Before I knew it, the silhouette of Whitby Abbey loomed in the distance. It's the ruin of a Benedictine Abbey, established in the seventh century.
Unfortunately, by the time I reached it, my knee was out of commission. (Didn't realize I had a knee issue!) All of the steep downward climbing on the path and perhaps in the village seemed to have done it in. When I got to the Abbey I was so miffed because of my knee that I didn't take a tour of it; I just wanted to find the nearest apothecary for a tension bandage. To add insult to my injury, from the Abbey there is a descent down at least 100 steps into town.
Lobster pots on a Whitby dock.
In spite of the knee, I did wander around Whitby. One of my aims was the Whitby Museum.
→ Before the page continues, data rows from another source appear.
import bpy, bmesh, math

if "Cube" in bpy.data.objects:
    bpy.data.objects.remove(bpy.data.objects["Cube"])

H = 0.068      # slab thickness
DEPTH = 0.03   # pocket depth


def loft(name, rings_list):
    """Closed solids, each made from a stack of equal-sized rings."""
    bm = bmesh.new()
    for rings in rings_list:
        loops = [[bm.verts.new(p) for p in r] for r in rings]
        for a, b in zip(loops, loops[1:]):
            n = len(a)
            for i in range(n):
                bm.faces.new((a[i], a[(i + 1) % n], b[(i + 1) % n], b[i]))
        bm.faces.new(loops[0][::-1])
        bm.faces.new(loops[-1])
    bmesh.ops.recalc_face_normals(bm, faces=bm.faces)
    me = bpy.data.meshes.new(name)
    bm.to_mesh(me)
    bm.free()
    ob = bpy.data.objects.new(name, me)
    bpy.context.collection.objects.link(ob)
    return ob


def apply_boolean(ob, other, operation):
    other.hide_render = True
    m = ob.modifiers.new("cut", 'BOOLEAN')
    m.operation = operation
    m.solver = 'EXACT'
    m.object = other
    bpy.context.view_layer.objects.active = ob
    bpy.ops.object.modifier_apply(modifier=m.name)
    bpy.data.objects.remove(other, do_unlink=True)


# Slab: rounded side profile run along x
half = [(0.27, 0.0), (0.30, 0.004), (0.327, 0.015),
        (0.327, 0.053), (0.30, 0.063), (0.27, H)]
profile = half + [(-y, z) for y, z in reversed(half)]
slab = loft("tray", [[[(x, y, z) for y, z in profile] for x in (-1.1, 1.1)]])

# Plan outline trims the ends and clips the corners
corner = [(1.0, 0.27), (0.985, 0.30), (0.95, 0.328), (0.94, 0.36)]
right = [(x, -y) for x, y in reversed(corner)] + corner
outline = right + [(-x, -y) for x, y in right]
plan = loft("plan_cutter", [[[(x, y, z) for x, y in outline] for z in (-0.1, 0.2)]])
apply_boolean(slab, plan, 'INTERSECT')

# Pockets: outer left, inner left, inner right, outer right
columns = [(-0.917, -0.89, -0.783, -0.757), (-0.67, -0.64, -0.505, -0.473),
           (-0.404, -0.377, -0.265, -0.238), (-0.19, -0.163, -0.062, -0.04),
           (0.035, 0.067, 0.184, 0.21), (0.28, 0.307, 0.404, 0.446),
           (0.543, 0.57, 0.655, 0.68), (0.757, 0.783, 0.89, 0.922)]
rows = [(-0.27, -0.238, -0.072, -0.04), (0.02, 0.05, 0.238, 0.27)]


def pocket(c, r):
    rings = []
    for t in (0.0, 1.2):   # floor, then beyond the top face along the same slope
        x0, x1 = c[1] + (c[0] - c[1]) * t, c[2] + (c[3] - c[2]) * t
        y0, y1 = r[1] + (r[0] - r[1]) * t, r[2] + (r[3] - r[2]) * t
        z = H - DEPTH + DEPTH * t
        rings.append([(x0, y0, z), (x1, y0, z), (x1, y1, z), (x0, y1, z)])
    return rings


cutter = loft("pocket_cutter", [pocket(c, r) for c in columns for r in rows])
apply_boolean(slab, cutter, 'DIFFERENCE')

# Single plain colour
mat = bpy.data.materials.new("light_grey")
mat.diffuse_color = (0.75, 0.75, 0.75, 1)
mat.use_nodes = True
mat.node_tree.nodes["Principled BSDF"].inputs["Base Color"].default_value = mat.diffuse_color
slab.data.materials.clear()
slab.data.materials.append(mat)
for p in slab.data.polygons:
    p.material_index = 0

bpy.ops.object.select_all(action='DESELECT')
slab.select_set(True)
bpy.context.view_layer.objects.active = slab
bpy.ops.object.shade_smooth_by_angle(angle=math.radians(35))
It has a small fascinating collection including prehistoric fossils found in the area, Victorian bric-a-brac carved from local jet, items pertaining to Whitby's seafaring past, taxidermied local wildlife. Of course, one of the main items I wanted to see was their "Hand of Glory". Photography was not allowed, so I'm afraid I have none to show. (My camera was probably thankful for the rest.) I'm one of those people who is fascinated by the macabre, but I'm also a complete and utter wuss. I had to do my utmost to put said hand out of my mind as I tried to get to sleep that night.
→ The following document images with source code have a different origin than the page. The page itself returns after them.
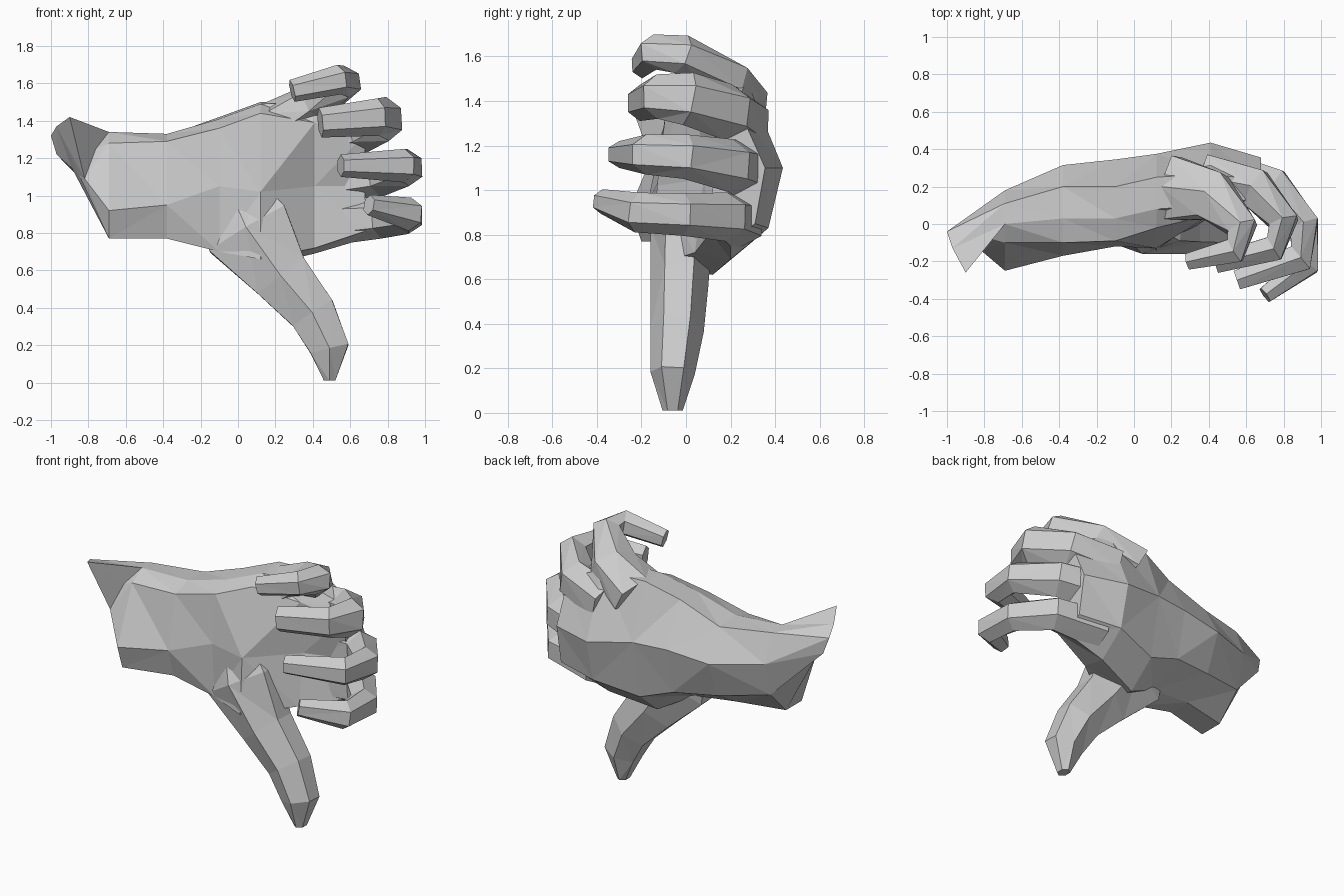
import bpy, bmesh, math
from mathutils import Vector


def loft(name, rings):
    """Skin a list of equal-sized point rings, cap both ends, triangulate."""
    bm = bmesh.new()
    vs = [[bm.verts.new(p) for p in ring] for ring in rings]
    n = len(vs[0])
    for a, b in zip(vs, vs[1:]):
        for i in range(n):
            j = (i + 1) % n
            bm.faces.new((a[i], a[j], b[j], b[i]))
    bm.faces.new(vs[0])
    bm.faces.new(vs[-1])
    bmesh.ops.triangulate(bm, faces=bm.faces[:])
    bmesh.ops.recalc_face_normals(bm, faces=bm.faces[:])
    mesh = bpy.data.meshes.new(name)
    bm.to_mesh(mesh)
    bm.free()
    obj = bpy.data.objects.new(name, mesh)
    bpy.context.collection.objects.link(obj)
    return obj


def digit(name, path, ref, sides=6):
    """Tapered tube; path rows are x, y, z, radius along ref, other radius."""
    pts = [Vector(p[:3]) for p in path]
    rings = []
    for k, (c, row) in enumerate(zip(pts, path)):
        t = (pts[min(k + 1, len(pts) - 1)] - pts[max(k - 1, 0)]).normalized()
        u = Vector(ref)
        u = (u - t * u.dot(t)).normalized()
        v = t.cross(u)
        rings.append([c + u * row[3] * math.cos(a) + v * row[4] * math.sin(a)
                      for a in (2 * math.pi * i / sides for i in range(sides))])
    return loft(name, rings)


# Forearm stump: slanted, pointed end ring
stump = [(-.9, -.26, 1.42), (-.97, -.13, 1.37), (-1, -.04, 1.32), (-.97, -.02, 1.22),
         (-.89, -.05, 1.15), (-.85, -.1, 1.11), (-.82, -.14, 1.09), (-.76, -.08, 1.25)]

# Wrist-to-knuckle cross-sections at x, as (y, z) running top, back, bottom, palm
sections = {
    -.69: [(.0, 1.34), (.11, 1.33), (.18, 1.15), (.12, .93), (-.04, .77), (-.2, .77), (-.25, .92), (-.1, 1.28)],
    -.38: [(.03, 1.33), (.2, 1.32), (.315, 1.12), (.22, .88), (.03, .77), (-.12, .77), (-.17, .95), (-.1, 1.29)],
    -.10: [(.03, 1.41), (.2, 1.42), (.345, 1.15), (.28, .85), (.05, .74), (-.1, .70), (-.12, 1.05), (-.09, 1.36)],
    .12: [(.08, 1.49), (.25, 1.5), (.375, 1.15), (.3, .77), (.12, .62), (-.15, .66), (-.13, 1.02), (-.02, 1.44)],
    .41: [(.1, 1.5), (.27, 1.5), (.435, 1.1), (.37, .83), (.2, .69), (.04, .72), (.08, 1.05), (.05, 1.39)],
    .68: [(.14, 1.4), (.23, 1.38), (.355, 1.1), (.31, .85), (.2, .77), (.11, .81), (.17, 1.05), (.11, 1.33)],
}
loft("forearm_and_palm", [stump] + [[(x, y, z) for y, z in s] for x, s in sections.items()])

# Four curled fingers, each a bent tapered tube with a broad knuckle base
fingers = {
    "index_finger": [(.46, .22, .86, .13, .14), (.76, .18, .88, .11, .11), (.91, -.01, .89, .095, .09),
                     (.92, -.22, .90, .09, .08), (.70, -.38, .95, .055, .05)],
    "middle_finger": [(.46, .27, 1.08, .14, .14), (.75, .2, 1.11, .12, .11), (.91, .0, 1.15, .1, .09),
                      (.89, -.18, 1.16, .09, .09), (.55, -.3, 1.16, .06, .06)],
    "ring_finger": [(.38, .25, 1.29, .14, .14), (.65, .19, 1.35, .13, .12), (.8, .01, 1.41, .12, .09),
                    (.75, -.13, 1.42, .1, .08), (.44, -.21, 1.39, .08, .06)],
    "little_finger": [(.2, .19, 1.38, .13, .2), (.42, .15, 1.5, .11, .15), (.58, -.02, 1.61, .09, .09),
                      (.54, -.14, 1.62, .08, .08), (.29, -.2, 1.56, .06, .05)],
}
for name, path in fingers.items():
    digit(name, path, (0, 0, 1))

# Thumb pointing down, with a broad base in the palm
digit("thumb", [(-.04, .03, 1.02, .1, .18), (.05, -.02, .82, .14, .27), (.23, -.03, .57, .13, .18),
                (.40, -.04, .37, .12, .145), (.49, -.06, .18, .1, .12),
                (.49, -.06, .01, .045, .035)], (0, 1, 0))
Back at the Bay.
On my various walks, I found some stones and a clump of sheep's wool.
The closest I came to a fossil, was this rather interesting stone. I have no idea what it is, but it looks organic and...well...fossily.
Over the past few months, I have been very much inspired by Milly's beautiful blog: drawings from nature. She collects items from her sea-side walks in the lake district of England, and makes gorgeous coloured drawings of them. I did my thing with some pencil sketches. There is nothing like drawing an item from nature. I am reminded of a quote by artist Alan Lee which I came across somewhere - I'm afraid I forget where - in which he talks about how the act of drawing a tree (I think it was) is an act of deep reverence to the tree and to all of nature including the observer. Must look that up - it is a beautiful, beautiful quote.
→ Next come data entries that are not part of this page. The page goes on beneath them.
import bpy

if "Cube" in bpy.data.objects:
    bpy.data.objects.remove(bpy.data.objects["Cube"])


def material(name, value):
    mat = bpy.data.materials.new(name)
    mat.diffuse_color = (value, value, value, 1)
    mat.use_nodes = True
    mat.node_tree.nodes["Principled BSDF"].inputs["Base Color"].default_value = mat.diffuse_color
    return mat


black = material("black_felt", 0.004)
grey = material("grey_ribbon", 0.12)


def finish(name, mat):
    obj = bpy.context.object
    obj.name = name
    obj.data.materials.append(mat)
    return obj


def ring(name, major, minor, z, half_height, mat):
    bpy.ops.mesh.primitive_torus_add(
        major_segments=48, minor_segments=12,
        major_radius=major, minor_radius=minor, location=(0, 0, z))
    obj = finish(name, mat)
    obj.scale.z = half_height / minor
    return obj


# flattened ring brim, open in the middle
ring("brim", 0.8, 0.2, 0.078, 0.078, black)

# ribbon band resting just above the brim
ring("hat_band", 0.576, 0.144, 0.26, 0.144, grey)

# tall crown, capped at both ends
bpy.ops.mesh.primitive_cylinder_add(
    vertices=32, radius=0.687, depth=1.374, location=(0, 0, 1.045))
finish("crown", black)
And when I wasn't out walking along the coast, or trolling the beaches; I trolled the three second hand bookstores in town. To my delight, they sold copies of Agatha Christie mysteries very cheaply. They are the old "Fontana" editions which I love the feel of and the cover art of. I read this stack in the evenings. Nothing like murder to get your mind off a Hand of Glory skittering its way across the floorboards.
Theodora Goss, on her wonderfully inspiring writing blog wrote about Agatha Christie a while ago. I remember smiling as I read it, as I also enjoy Ms. Christie's books, no matter how outmoded they might be. (There are also, unfortunately, moments of racism and classism in some of her books which a reader must, if they wish to get to what's good in the books, ignore.) Her plots are usually admirably tight, her wit sharp, and her observations of human nature so cutting and spot-on that I often find myself mentally nodding in agreement. Here's one of my favourite covers. It's from "Sparkling Cyanide" and features a lady's handbag, a class of Champagne, and a dose of cyanide. Elegant and lethal.
And, as I promised myself, I did a bit of writing of my own. Here's the photo to prove it.
Well, not that that actually looks like writing, but it was. Really. I needed to get an overview of the chapters and scenes of my manuscript - which is closer to being done, but not quite finished yet.
I had a lovely time away. Away from the distractions of day to day life. A real retreat. I find I need solitude fairly regularly in order to...to what?...I think it's to allow myself to listen to the quietest voices within. This was the luxury version of it for me for which I am grateful.
Now, I need to take a bit of time each day to reflect on the trip and allow the impressions to filter through and - with luck - make their way into my work. Not something which can be forced, but something which I want to try to think about now that I'm back in the rhythm of the day to day.
It is good to be back, though I do miss the sound of the waves and of the gulls keening overhead.